=== Exercise ===
For each line in the records that contains "size", make a copy.

___ Dataset content

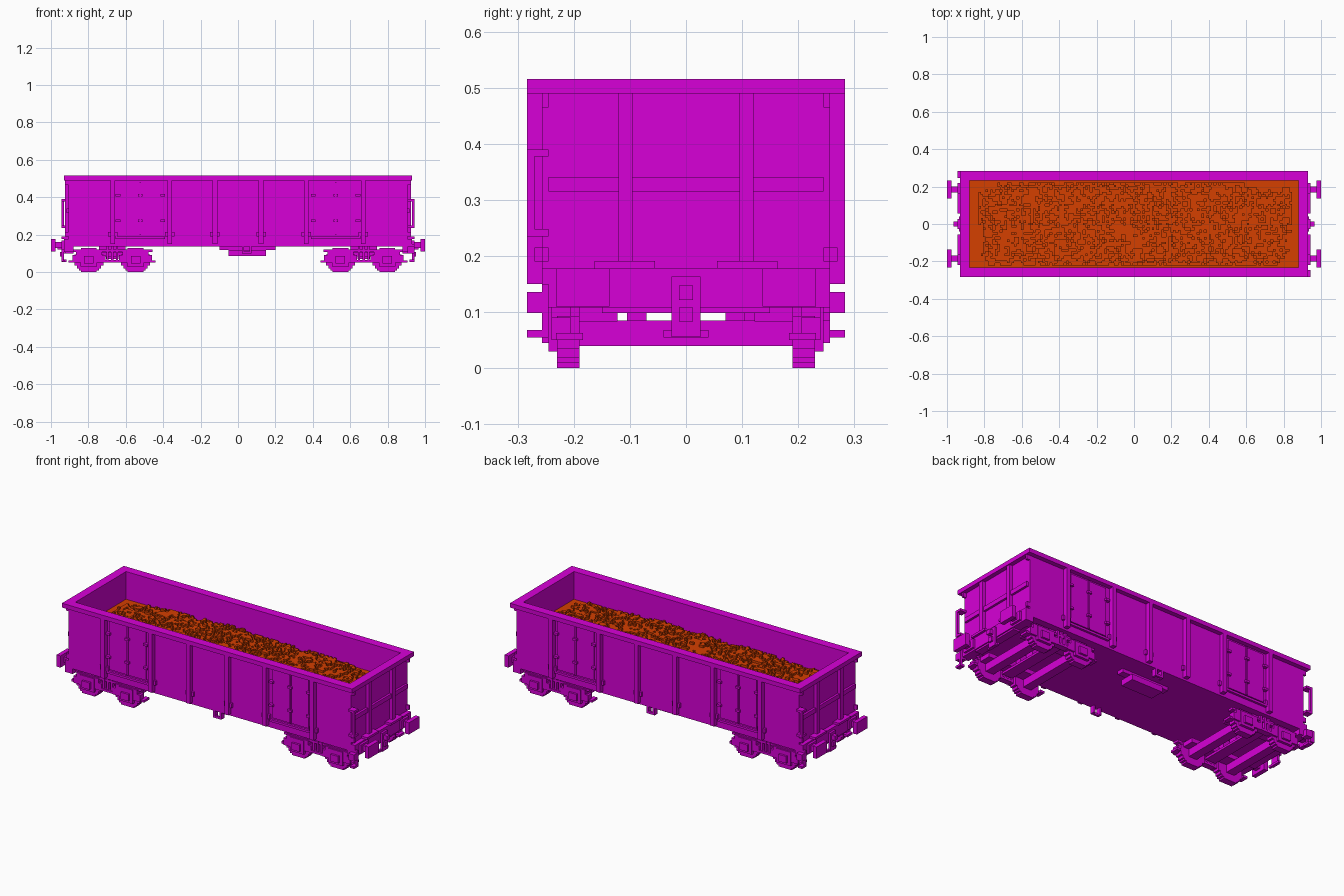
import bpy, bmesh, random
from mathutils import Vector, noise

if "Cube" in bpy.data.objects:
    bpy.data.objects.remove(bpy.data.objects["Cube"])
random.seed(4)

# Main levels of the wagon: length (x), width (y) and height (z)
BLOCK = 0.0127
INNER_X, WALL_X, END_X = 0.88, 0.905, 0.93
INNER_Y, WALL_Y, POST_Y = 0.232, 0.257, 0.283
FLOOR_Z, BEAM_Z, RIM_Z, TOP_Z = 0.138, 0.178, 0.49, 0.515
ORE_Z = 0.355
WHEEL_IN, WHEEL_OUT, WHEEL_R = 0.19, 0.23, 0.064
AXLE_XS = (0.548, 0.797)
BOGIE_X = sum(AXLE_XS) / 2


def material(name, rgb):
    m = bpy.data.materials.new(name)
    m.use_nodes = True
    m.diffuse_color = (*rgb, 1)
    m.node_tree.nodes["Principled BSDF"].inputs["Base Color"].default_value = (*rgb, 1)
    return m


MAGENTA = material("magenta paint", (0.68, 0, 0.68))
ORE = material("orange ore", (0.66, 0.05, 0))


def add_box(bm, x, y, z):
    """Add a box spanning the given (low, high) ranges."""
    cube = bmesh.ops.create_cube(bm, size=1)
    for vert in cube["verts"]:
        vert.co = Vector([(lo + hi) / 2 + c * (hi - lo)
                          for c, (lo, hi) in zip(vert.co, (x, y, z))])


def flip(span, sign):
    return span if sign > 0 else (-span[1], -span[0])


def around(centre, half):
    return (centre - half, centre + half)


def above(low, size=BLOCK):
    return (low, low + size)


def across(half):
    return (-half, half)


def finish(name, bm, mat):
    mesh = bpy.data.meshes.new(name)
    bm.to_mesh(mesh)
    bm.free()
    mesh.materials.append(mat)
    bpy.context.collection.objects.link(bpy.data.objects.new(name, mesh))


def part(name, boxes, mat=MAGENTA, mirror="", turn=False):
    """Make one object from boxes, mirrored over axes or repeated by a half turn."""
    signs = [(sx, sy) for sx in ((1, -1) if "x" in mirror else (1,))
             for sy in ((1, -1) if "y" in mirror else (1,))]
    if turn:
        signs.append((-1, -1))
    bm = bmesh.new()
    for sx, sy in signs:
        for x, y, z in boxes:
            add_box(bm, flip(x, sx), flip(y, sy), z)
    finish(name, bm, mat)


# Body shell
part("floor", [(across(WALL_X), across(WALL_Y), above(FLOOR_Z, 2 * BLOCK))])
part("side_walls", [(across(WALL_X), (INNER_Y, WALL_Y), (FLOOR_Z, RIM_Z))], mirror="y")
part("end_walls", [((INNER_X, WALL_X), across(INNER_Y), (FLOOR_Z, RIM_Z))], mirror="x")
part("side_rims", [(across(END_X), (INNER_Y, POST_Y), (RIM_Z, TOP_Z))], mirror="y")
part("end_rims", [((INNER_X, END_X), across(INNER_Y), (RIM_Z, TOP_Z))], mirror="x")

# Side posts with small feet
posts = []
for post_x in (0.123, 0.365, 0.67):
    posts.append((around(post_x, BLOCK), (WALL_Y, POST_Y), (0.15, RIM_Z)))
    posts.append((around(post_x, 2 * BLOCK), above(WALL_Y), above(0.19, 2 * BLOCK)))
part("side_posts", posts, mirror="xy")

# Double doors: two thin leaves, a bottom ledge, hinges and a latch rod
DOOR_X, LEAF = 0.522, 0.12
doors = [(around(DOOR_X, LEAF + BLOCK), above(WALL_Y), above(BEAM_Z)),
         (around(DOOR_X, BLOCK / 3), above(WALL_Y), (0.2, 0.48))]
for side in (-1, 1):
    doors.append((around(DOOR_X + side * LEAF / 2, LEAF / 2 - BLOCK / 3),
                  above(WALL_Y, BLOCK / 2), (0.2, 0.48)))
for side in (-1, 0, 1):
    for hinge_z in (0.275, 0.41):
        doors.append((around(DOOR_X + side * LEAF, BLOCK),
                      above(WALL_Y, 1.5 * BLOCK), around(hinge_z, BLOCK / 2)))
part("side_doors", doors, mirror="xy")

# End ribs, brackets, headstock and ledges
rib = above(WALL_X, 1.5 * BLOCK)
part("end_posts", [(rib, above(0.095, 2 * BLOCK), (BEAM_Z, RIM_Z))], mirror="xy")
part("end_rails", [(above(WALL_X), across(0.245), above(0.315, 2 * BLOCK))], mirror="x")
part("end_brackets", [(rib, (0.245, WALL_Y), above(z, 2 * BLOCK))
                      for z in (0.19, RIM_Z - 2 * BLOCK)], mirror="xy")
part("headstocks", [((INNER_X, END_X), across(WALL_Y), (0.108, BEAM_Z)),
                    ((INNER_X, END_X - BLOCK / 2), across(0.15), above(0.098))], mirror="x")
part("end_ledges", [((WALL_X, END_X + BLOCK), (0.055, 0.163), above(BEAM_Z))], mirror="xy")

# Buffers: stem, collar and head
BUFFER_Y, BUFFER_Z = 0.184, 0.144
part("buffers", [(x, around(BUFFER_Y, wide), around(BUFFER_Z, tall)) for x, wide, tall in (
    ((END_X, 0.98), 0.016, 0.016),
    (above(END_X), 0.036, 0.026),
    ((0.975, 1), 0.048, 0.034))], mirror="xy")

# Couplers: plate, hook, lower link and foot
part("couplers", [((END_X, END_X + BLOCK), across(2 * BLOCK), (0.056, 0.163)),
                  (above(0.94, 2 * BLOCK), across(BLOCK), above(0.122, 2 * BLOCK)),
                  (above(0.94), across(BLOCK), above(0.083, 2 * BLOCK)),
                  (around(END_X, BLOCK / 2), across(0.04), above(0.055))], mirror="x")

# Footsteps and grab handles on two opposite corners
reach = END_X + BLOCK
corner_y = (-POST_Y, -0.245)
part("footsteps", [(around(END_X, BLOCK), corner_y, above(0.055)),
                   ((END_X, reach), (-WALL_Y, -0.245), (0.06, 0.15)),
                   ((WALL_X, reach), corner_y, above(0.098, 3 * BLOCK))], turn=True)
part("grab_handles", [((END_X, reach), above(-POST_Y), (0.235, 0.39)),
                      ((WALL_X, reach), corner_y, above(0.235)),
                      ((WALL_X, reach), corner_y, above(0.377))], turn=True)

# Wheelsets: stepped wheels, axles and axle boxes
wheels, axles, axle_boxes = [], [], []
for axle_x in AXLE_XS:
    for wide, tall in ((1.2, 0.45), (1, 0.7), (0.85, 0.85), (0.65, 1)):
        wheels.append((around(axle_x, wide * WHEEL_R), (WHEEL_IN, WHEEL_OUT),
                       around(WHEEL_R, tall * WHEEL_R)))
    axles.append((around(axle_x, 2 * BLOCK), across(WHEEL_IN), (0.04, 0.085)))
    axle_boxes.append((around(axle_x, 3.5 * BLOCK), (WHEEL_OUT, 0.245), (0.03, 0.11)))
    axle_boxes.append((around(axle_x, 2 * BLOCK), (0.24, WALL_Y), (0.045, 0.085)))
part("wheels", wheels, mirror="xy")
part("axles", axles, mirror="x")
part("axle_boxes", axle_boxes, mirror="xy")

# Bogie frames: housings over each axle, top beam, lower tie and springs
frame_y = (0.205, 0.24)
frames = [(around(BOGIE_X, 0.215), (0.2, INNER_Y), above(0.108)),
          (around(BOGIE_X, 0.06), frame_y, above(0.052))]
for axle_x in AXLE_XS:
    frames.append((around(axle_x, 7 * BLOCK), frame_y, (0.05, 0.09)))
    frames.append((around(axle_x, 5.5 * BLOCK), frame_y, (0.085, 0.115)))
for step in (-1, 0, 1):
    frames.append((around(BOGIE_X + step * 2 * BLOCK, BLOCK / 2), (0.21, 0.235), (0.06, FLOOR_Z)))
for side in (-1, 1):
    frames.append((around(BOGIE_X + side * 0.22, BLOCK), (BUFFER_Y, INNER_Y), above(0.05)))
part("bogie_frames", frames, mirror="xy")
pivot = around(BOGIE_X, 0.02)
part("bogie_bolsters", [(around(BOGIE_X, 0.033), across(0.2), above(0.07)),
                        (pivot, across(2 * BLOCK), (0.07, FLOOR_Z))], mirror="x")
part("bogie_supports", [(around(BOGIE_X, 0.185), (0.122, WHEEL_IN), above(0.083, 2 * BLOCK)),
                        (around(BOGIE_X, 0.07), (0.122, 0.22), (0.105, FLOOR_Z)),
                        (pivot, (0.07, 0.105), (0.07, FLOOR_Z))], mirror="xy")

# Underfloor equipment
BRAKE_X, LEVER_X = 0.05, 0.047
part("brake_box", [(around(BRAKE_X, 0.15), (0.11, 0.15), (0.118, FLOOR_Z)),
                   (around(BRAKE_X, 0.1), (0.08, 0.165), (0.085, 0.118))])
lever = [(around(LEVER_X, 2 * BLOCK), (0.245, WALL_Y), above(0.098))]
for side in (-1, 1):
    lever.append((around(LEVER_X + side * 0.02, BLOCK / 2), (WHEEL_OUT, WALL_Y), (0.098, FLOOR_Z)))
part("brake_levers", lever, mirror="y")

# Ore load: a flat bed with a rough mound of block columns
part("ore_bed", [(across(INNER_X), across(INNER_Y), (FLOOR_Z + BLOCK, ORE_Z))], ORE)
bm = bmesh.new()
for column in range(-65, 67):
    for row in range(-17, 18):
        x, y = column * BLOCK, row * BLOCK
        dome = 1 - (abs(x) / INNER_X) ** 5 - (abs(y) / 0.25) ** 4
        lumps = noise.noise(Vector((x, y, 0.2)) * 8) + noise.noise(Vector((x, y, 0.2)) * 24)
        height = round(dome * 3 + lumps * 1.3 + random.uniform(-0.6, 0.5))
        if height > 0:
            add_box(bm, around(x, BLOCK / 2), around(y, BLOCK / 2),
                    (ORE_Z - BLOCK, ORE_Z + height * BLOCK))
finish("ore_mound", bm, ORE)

______

=== Task answer ===
    cube = bmesh.ops.create_cube(bm, size=1)
def above(low, size=BLOCK):
    return (low, low + size)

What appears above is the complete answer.